WHAT THE TASK REQUIRES: Reproduce exactly the lines below from the one containing "mesh = bpy.data.meshes.new_from_object(obj.evaluated_get(graph))" through the one containing "combine(obj, cutters)", including both, and nothing else.

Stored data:
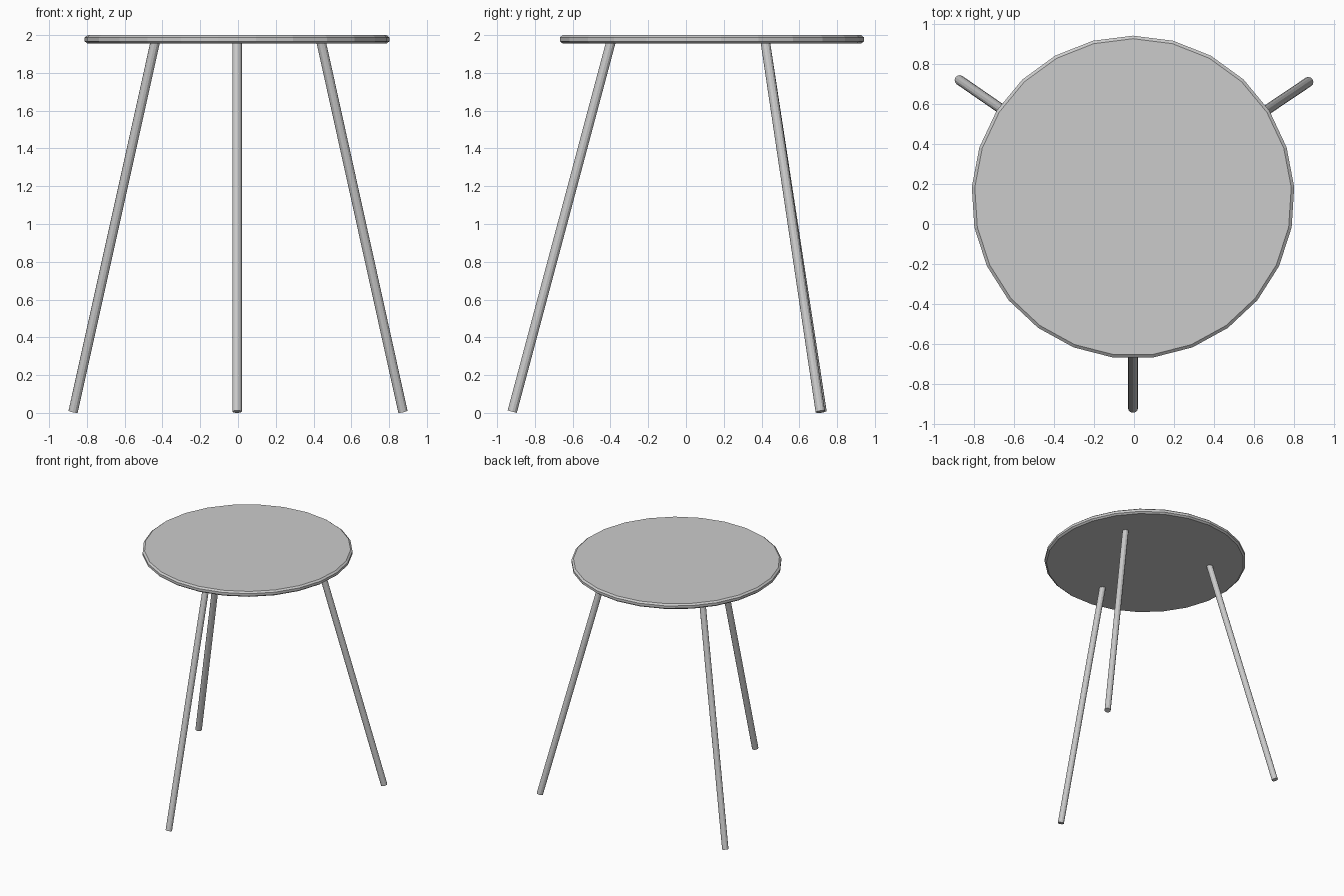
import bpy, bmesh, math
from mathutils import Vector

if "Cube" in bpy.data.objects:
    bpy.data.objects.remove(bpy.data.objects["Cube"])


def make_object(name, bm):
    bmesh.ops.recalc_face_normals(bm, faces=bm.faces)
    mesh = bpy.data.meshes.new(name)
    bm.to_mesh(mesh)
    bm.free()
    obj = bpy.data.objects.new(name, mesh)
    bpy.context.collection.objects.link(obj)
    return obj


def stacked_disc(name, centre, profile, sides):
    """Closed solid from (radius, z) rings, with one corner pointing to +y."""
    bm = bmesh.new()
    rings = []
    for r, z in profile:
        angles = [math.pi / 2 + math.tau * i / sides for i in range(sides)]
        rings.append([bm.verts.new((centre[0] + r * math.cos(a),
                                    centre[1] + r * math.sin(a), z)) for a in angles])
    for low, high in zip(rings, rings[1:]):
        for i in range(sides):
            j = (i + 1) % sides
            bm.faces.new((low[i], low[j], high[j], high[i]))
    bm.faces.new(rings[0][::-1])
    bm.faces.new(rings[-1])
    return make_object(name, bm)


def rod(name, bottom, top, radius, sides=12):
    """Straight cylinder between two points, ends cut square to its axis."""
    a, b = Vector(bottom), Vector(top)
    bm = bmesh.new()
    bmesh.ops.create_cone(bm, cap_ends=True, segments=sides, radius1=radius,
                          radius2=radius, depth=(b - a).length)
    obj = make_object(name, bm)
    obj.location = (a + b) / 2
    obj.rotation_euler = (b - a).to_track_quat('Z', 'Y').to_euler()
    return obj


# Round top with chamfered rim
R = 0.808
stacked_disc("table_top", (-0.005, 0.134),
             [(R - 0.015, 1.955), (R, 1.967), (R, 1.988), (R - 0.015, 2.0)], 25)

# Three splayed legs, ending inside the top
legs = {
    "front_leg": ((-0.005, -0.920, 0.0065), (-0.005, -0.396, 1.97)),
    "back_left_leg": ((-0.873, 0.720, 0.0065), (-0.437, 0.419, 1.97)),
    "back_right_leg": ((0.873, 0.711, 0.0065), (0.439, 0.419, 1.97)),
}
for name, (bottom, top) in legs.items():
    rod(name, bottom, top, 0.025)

---

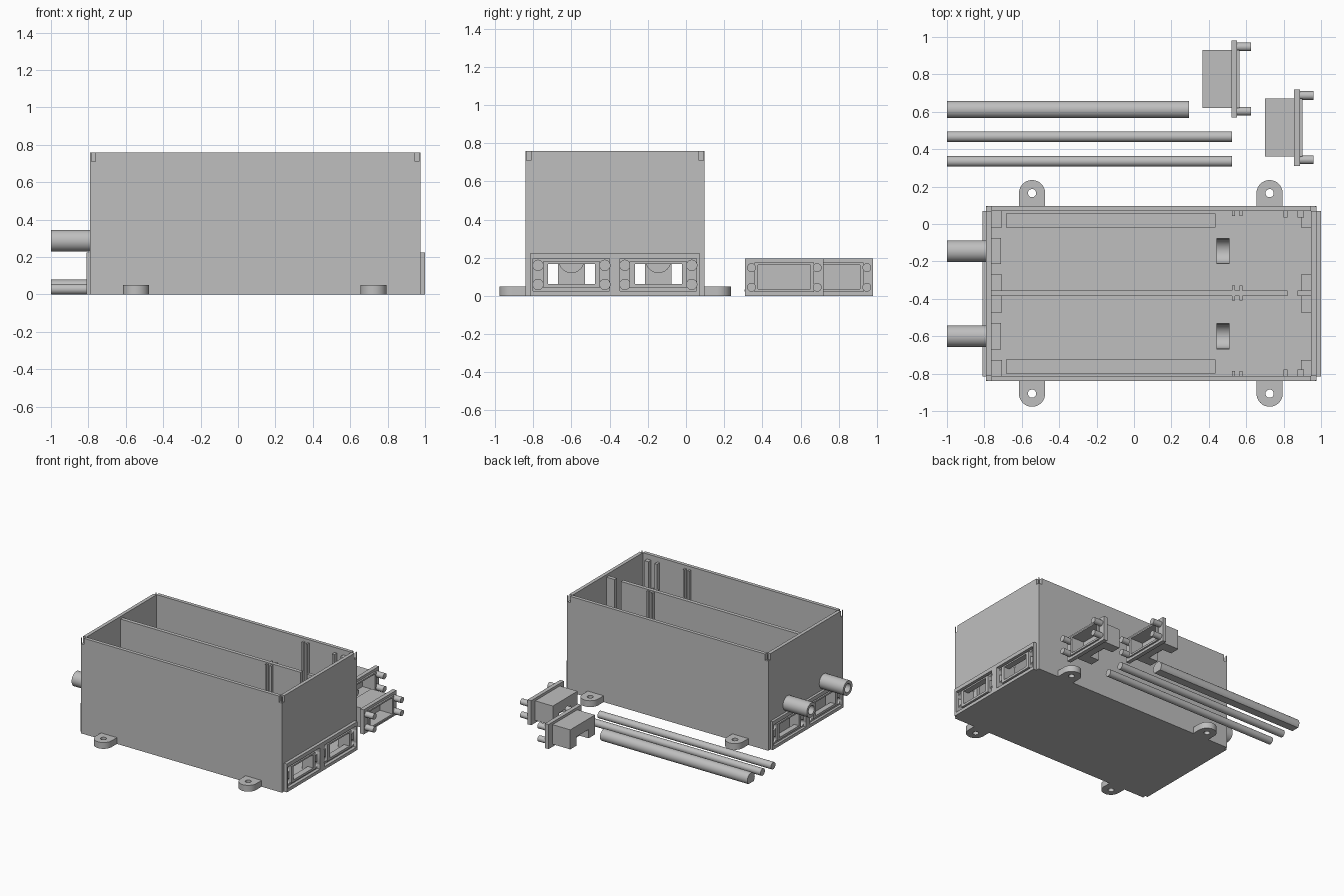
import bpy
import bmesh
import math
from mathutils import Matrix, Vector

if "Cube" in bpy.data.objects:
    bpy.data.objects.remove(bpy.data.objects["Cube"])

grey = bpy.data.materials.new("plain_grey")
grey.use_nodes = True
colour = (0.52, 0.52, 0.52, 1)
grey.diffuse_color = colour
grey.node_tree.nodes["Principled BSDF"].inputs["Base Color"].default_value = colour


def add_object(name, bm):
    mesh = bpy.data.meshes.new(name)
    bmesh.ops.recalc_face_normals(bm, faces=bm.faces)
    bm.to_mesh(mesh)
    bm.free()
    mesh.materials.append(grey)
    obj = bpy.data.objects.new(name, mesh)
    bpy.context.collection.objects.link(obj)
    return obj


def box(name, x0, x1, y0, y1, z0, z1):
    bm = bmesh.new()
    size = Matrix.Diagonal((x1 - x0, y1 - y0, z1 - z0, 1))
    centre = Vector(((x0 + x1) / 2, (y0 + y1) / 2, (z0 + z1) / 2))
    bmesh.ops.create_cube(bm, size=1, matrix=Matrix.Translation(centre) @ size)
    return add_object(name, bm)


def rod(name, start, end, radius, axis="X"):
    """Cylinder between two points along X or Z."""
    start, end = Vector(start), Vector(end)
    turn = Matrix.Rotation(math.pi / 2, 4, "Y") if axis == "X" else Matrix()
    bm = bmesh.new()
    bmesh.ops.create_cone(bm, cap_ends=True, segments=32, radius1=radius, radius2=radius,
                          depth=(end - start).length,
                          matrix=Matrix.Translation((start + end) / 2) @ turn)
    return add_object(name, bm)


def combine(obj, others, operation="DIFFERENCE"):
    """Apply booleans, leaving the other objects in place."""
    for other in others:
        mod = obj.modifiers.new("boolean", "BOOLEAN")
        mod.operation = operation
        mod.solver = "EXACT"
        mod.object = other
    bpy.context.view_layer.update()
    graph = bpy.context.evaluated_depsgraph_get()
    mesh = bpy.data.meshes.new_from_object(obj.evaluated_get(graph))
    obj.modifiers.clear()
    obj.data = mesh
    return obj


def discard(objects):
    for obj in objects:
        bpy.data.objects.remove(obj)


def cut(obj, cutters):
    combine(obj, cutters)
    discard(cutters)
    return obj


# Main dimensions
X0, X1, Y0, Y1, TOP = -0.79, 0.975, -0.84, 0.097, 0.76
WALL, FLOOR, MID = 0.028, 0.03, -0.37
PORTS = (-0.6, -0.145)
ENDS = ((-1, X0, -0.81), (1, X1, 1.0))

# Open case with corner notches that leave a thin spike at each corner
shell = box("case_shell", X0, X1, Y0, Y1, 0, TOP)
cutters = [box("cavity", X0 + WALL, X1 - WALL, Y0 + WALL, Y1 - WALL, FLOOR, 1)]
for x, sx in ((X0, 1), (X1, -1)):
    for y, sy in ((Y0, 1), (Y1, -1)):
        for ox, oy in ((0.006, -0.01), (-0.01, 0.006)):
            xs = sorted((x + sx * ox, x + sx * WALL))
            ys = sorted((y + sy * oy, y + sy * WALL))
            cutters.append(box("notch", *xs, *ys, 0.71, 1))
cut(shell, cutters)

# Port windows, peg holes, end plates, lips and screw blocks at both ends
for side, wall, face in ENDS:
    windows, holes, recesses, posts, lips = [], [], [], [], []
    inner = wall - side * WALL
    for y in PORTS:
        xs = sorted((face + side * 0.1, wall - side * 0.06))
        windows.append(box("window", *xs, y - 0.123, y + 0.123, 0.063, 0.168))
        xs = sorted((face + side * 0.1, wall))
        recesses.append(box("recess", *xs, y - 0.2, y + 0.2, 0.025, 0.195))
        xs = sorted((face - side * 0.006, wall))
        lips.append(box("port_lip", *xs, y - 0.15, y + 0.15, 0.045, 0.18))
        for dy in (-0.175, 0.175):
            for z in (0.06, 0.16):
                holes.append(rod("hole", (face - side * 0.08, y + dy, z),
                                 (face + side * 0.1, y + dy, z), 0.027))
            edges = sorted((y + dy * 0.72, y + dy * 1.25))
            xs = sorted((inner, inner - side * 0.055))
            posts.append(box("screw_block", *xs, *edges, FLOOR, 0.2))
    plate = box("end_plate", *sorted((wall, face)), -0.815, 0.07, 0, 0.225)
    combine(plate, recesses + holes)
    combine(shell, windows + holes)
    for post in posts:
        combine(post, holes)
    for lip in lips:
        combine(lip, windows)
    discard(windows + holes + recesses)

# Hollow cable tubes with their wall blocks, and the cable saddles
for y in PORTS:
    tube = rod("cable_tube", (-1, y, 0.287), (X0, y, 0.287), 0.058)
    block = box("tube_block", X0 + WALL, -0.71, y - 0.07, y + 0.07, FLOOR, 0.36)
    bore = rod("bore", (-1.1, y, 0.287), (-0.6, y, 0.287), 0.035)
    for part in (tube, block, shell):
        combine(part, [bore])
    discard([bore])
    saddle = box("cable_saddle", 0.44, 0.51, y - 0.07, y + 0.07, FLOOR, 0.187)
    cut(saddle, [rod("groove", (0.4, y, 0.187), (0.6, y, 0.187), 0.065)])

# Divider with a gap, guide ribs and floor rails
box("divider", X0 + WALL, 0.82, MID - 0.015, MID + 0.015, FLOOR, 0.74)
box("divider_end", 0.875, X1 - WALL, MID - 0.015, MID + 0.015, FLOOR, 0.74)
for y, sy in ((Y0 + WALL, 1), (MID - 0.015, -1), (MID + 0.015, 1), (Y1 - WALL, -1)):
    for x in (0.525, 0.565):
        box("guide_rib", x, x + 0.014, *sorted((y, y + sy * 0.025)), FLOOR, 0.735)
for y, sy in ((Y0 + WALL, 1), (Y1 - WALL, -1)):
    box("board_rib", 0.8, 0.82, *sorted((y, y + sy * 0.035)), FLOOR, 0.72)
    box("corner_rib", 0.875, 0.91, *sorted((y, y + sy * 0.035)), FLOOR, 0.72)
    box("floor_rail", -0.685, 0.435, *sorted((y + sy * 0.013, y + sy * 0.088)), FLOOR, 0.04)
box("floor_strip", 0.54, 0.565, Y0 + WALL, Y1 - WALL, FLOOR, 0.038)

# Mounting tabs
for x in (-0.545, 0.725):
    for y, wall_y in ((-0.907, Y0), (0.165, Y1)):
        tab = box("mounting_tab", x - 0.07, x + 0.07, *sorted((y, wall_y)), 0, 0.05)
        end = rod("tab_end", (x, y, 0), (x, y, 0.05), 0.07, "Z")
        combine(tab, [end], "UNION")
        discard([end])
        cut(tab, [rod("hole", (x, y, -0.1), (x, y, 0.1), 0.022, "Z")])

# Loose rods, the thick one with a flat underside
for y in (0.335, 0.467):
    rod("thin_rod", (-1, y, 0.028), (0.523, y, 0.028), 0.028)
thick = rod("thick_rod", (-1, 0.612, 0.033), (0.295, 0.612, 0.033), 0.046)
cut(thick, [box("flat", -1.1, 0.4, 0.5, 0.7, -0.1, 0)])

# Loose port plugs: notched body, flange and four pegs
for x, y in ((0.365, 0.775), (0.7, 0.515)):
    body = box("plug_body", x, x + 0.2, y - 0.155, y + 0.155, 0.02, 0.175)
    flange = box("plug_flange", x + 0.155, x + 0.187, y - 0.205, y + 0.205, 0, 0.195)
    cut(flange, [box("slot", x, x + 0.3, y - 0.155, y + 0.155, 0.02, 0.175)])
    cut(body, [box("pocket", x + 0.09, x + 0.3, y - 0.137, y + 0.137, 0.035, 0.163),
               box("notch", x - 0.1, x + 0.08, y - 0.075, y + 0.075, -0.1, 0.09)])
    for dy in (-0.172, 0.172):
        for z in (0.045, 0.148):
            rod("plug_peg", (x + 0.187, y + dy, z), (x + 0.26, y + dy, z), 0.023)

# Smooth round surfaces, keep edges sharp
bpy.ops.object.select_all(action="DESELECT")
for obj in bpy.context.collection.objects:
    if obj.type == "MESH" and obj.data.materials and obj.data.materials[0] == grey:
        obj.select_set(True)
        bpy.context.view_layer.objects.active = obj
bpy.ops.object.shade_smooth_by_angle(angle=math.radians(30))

SOLUTION BELOW:
    mesh = bpy.data.meshes.new_from_object(obj.evaluated_get(graph))
    obj.modifiers.clear()
    obj.data = mesh
    return obj


def discard(objects):
    for obj in objects:
        bpy.data.objects.remove(obj)


def cut(obj, cutters):
    combine(obj, cutters)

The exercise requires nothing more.